_Supplied records_
'''

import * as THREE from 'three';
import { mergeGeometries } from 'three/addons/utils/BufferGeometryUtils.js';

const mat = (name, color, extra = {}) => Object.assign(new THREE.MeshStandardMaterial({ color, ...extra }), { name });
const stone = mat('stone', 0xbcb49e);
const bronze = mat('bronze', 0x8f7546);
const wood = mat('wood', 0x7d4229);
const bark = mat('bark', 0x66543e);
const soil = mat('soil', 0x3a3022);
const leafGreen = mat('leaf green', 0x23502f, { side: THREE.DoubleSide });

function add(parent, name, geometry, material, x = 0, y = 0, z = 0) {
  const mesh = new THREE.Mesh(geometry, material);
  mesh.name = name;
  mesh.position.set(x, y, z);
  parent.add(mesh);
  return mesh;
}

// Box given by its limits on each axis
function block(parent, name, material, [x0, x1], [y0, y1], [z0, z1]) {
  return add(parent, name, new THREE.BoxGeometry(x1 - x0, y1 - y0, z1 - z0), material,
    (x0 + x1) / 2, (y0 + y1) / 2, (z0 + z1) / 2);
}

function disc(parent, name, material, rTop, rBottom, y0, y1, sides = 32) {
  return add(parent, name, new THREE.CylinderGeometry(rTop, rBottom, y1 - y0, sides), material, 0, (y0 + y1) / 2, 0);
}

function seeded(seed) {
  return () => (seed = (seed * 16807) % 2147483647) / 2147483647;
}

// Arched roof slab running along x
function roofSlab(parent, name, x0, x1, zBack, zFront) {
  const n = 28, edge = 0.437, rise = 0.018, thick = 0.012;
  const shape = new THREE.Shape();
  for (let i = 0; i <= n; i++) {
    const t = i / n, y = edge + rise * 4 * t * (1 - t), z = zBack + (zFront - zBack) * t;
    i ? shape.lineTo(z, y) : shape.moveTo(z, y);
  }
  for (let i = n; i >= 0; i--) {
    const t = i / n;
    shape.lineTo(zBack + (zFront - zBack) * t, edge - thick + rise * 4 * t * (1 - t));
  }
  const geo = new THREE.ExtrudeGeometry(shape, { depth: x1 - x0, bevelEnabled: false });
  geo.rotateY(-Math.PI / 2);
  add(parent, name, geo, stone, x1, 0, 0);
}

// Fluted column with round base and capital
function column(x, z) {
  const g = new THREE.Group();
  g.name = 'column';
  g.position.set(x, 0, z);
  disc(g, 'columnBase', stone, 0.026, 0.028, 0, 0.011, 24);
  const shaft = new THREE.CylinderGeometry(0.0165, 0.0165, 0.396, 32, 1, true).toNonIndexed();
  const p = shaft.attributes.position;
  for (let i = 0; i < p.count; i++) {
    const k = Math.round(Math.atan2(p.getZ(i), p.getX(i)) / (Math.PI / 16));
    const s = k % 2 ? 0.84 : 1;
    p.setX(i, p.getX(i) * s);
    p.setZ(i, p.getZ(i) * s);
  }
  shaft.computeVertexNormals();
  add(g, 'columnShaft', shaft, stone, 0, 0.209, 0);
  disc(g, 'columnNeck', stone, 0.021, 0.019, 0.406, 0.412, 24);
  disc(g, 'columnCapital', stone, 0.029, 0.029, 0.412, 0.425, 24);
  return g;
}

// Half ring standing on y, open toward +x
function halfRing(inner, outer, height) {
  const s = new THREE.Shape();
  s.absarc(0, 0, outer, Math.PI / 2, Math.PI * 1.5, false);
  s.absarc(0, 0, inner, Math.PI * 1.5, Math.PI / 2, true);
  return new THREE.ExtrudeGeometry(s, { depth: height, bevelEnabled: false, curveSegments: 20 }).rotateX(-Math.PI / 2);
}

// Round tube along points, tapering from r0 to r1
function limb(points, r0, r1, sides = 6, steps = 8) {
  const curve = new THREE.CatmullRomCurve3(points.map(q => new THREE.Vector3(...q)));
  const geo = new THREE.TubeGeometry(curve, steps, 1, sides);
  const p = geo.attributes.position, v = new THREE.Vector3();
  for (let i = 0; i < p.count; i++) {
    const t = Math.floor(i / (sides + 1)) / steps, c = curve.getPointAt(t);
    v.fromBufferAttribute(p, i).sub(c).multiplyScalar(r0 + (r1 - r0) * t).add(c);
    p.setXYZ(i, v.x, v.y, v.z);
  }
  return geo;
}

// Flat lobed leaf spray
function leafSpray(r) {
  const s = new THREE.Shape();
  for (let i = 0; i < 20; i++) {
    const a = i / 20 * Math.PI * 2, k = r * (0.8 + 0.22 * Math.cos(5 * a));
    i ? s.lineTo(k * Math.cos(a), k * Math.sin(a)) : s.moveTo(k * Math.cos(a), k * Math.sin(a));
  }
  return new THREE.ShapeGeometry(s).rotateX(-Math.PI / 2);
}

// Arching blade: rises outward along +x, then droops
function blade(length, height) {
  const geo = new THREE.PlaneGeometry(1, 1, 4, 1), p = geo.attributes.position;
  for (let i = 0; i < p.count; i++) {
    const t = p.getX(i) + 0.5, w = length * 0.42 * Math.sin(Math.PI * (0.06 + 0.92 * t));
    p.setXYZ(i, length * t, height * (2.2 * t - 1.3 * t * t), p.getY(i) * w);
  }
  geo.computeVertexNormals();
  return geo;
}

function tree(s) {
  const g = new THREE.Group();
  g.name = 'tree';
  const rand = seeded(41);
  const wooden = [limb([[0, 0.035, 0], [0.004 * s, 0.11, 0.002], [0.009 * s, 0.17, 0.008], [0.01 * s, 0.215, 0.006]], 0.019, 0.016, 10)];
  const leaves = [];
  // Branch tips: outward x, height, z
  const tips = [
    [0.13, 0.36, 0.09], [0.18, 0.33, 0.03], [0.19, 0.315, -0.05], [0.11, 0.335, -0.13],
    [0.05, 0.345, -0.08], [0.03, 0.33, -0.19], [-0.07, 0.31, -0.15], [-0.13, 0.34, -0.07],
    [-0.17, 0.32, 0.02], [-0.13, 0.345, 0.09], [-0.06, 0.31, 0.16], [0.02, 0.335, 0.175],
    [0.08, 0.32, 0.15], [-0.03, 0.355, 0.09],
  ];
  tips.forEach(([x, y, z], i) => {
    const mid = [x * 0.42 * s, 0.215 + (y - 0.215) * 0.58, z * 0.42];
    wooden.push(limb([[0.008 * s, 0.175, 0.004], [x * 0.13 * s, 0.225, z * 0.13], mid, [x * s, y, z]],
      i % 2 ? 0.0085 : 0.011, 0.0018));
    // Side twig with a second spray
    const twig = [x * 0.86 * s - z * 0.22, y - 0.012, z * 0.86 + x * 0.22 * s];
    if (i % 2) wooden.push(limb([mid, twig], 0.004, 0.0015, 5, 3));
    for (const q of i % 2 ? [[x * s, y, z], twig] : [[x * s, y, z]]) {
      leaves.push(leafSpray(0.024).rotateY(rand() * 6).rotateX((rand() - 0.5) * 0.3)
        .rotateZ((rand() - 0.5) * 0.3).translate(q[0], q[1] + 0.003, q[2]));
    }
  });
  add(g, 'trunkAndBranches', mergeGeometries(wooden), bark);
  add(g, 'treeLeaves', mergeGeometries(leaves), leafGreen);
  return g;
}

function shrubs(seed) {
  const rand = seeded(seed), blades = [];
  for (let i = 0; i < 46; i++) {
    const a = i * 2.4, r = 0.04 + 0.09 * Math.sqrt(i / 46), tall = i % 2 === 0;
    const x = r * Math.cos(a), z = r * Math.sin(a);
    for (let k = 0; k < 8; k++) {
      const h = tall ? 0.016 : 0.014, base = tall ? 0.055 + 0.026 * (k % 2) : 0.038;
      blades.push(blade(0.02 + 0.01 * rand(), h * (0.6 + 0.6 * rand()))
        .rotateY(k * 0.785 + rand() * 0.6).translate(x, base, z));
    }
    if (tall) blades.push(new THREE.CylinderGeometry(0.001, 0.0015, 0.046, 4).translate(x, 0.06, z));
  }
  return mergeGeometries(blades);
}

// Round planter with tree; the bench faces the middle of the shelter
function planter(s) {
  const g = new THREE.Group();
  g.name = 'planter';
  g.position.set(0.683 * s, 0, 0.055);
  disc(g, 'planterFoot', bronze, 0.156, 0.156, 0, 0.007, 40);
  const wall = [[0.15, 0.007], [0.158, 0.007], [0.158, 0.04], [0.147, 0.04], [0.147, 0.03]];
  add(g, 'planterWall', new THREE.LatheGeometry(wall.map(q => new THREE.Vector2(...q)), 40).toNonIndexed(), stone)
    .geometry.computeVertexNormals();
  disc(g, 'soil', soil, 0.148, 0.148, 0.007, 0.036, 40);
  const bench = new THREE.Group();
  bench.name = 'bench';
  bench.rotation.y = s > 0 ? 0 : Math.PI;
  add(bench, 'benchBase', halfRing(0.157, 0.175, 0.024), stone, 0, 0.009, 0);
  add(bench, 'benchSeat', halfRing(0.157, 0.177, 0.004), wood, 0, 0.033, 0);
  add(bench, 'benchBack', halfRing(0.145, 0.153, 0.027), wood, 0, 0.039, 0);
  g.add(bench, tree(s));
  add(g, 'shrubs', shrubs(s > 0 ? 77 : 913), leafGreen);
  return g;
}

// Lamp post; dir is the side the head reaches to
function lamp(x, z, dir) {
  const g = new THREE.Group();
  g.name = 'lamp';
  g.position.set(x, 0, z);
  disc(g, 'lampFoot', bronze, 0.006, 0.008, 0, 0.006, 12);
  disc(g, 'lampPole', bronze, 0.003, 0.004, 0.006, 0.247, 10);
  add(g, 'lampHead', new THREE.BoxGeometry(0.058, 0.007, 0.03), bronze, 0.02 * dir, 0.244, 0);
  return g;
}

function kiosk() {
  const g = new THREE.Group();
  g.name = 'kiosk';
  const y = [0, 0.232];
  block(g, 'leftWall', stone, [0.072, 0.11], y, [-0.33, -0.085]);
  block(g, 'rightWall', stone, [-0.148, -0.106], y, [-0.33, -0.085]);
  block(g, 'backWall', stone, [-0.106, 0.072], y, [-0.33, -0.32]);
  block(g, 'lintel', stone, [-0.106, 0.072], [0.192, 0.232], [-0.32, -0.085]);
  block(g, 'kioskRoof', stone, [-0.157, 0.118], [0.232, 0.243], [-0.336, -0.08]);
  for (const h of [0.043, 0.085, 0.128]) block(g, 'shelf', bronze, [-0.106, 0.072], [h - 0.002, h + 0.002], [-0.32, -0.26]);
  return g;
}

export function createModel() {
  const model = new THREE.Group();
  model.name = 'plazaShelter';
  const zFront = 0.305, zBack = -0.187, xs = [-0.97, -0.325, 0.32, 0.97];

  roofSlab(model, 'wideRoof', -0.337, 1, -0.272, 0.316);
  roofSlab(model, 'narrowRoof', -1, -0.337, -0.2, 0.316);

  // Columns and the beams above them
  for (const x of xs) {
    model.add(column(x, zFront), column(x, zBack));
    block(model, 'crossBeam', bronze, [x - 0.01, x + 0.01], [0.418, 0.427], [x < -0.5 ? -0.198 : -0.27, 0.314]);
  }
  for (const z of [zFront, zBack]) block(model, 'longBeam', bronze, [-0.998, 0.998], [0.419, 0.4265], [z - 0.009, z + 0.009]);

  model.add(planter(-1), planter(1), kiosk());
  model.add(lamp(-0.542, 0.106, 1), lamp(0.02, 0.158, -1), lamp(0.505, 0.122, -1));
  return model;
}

'''

_Activity_
Every line in the listing above that mentions "translate" should be returned.

_Exercise output_
        .rotateZ((rand() - 0.5) * 0.3).translate(q[0], q[1] + 0.003, q[2]));
        .rotateY(k * 0.785 + rand() * 0.6).translate(x, base, z));
    if (tall) blades.push(new THREE.CylinderGeometry(0.001, 0.0015, 0.046, 4).translate(x, 0.06, z));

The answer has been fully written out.